▸ **TASK GOAL**
Pick out all lines of the entries that include the word "faces" and copy them.

INFORMATION SHOWN Block Start

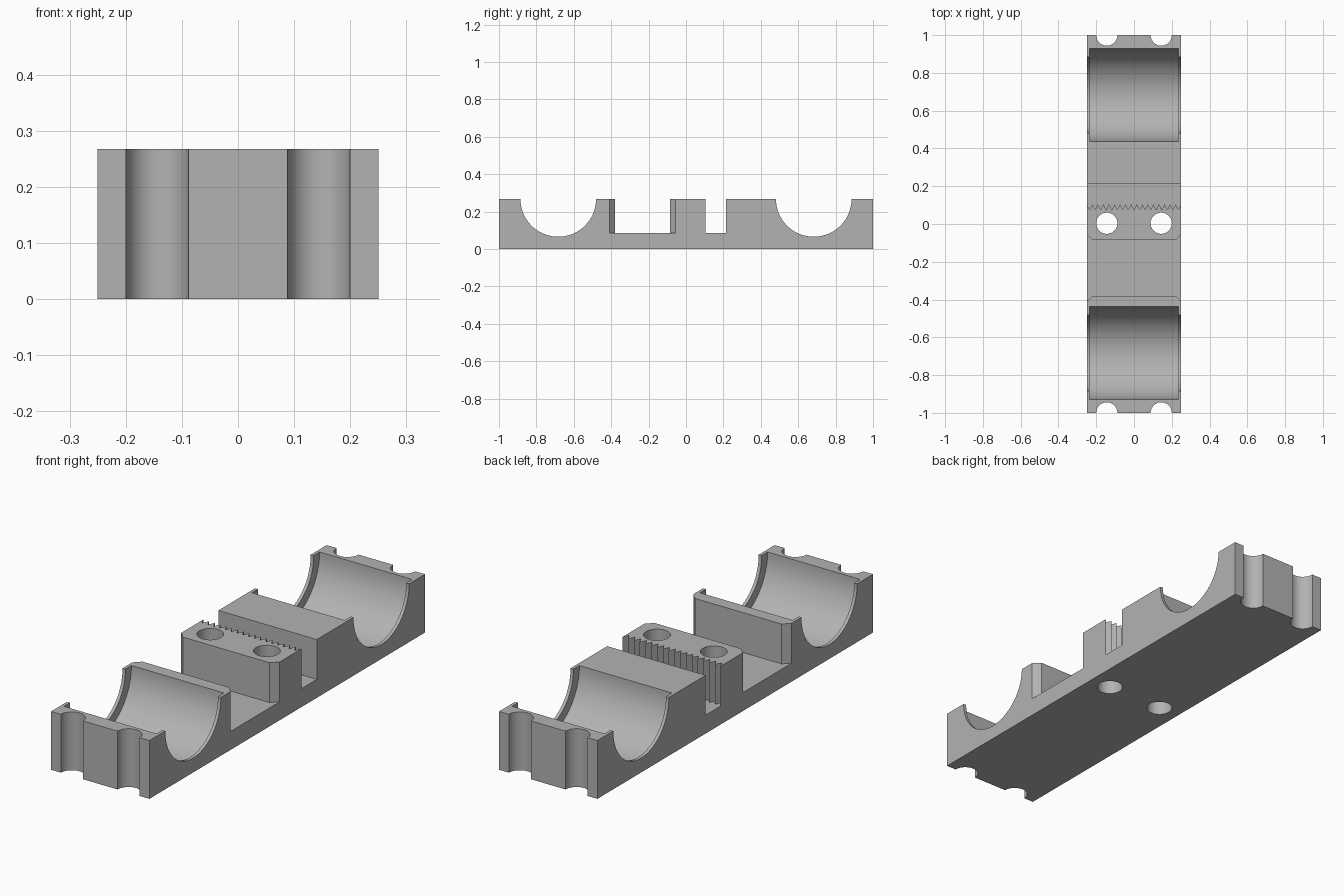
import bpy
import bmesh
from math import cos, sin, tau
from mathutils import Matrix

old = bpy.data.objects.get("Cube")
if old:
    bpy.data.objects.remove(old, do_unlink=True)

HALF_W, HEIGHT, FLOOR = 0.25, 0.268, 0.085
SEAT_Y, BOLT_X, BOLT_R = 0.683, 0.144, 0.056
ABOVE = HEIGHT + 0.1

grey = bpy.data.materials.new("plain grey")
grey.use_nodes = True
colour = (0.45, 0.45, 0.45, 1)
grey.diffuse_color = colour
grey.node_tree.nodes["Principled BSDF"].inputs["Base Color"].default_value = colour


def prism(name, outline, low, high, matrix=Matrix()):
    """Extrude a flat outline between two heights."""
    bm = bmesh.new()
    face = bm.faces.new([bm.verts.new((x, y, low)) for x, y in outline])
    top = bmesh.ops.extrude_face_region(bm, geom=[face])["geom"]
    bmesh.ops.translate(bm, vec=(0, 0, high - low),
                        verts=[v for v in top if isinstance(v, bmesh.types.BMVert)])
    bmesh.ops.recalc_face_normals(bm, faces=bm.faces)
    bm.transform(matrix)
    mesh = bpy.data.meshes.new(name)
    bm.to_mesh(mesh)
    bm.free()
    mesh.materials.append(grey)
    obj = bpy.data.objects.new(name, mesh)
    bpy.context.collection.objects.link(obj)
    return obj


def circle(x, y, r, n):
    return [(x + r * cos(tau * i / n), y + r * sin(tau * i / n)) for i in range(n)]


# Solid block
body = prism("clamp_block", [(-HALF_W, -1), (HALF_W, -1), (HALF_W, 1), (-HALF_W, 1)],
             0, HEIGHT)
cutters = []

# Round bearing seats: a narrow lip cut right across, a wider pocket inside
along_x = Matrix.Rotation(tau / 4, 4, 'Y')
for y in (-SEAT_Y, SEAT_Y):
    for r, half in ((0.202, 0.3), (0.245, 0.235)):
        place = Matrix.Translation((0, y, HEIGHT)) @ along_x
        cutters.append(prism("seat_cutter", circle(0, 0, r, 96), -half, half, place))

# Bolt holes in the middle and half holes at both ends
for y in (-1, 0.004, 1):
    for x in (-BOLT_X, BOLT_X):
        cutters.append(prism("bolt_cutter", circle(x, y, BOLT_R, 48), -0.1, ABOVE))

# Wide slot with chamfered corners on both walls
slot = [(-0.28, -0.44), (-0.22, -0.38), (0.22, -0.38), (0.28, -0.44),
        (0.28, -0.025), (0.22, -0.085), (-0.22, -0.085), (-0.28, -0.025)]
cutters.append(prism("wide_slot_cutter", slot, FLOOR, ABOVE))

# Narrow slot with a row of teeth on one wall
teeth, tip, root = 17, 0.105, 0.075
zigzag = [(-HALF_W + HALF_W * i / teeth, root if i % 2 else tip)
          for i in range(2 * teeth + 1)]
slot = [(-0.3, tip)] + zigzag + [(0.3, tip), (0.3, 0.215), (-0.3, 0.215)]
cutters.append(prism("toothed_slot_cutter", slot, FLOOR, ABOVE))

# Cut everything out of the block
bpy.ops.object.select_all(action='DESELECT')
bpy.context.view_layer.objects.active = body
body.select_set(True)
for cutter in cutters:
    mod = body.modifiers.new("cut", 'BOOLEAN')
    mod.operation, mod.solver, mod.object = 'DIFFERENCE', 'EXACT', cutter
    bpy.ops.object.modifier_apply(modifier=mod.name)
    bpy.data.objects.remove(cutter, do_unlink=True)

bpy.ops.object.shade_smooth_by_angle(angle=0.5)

INFORMATION SHOWN Block End
INFORMATION SHOWN Block Start

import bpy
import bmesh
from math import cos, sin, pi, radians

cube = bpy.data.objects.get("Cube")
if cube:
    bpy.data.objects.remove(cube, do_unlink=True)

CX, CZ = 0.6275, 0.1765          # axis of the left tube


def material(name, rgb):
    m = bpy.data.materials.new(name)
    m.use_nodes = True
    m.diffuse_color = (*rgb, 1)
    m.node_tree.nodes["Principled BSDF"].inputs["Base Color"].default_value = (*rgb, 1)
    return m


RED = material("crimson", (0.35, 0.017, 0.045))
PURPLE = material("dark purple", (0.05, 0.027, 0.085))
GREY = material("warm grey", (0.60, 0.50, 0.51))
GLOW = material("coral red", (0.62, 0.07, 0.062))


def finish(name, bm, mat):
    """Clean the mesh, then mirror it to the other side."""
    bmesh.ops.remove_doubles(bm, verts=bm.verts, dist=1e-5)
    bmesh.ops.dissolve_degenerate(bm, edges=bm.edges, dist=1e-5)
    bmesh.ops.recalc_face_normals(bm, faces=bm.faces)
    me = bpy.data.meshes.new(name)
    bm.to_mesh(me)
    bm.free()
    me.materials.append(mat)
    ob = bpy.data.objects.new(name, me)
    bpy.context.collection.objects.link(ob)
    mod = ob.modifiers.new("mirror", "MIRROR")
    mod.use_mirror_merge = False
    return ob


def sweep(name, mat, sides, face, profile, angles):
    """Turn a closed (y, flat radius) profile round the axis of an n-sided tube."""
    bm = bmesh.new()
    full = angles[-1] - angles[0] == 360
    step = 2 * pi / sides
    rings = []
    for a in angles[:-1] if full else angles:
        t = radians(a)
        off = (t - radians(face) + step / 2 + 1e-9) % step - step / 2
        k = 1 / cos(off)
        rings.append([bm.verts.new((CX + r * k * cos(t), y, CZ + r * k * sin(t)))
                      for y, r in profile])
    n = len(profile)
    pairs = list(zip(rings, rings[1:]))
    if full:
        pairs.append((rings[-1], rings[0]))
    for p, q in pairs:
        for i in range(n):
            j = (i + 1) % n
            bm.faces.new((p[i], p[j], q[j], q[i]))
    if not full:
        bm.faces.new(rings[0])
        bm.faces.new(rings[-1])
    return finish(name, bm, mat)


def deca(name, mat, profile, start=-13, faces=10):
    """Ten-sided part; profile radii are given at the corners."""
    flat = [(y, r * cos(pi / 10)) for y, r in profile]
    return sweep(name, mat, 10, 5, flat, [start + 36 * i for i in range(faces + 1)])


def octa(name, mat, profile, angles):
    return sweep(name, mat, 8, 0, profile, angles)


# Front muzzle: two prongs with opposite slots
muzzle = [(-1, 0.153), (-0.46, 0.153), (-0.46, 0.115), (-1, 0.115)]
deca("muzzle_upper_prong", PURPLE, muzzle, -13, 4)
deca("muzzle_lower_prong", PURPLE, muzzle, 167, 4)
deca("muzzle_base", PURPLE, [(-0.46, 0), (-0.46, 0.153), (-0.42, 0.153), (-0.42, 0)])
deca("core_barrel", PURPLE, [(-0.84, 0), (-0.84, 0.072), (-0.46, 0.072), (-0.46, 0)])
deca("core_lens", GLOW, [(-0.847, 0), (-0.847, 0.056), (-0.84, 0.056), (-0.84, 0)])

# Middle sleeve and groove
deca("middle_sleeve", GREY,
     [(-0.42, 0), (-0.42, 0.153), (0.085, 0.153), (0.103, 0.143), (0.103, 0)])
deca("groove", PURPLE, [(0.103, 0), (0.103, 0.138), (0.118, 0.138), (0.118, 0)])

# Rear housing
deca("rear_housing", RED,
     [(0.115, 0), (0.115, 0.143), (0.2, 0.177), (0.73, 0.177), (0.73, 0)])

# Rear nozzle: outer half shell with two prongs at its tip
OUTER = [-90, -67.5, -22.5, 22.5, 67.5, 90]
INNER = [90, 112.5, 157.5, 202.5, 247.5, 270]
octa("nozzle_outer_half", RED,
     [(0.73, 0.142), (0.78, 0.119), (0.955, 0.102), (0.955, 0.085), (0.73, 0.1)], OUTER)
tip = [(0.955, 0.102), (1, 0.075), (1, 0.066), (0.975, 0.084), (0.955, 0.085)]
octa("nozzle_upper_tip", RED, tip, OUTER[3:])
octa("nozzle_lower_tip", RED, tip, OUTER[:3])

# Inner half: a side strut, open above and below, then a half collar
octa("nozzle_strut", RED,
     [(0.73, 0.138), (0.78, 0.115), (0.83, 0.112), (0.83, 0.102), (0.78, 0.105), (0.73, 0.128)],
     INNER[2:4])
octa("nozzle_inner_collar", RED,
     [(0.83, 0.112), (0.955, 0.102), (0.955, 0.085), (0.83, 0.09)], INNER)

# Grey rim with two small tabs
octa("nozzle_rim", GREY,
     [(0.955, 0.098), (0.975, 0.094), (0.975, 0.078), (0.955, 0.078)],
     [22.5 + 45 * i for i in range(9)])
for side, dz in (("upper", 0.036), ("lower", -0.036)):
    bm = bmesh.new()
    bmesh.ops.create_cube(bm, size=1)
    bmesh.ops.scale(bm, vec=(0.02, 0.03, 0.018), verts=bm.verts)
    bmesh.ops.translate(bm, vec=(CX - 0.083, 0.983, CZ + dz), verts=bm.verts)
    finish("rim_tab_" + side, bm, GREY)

INFORMATION SHOWN Block End

▸ **PROBLEM SOLUTION**
    face = bm.faces.new([bm.verts.new((x, y, low)) for x, y in outline])
    bmesh.ops.recalc_face_normals(bm, faces=bm.faces)
    bmesh.ops.recalc_face_normals(bm, faces=bm.faces)
            bm.faces.new((p[i], p[j], q[j], q[i]))
        bm.faces.new(rings[0])
        bm.faces.new(rings[-1])
def deca(name, mat, profile, start=-13, faces=10):
    return sweep(name, mat, 10, 5, flat, [start + 36 * i for i in range(faces + 1)])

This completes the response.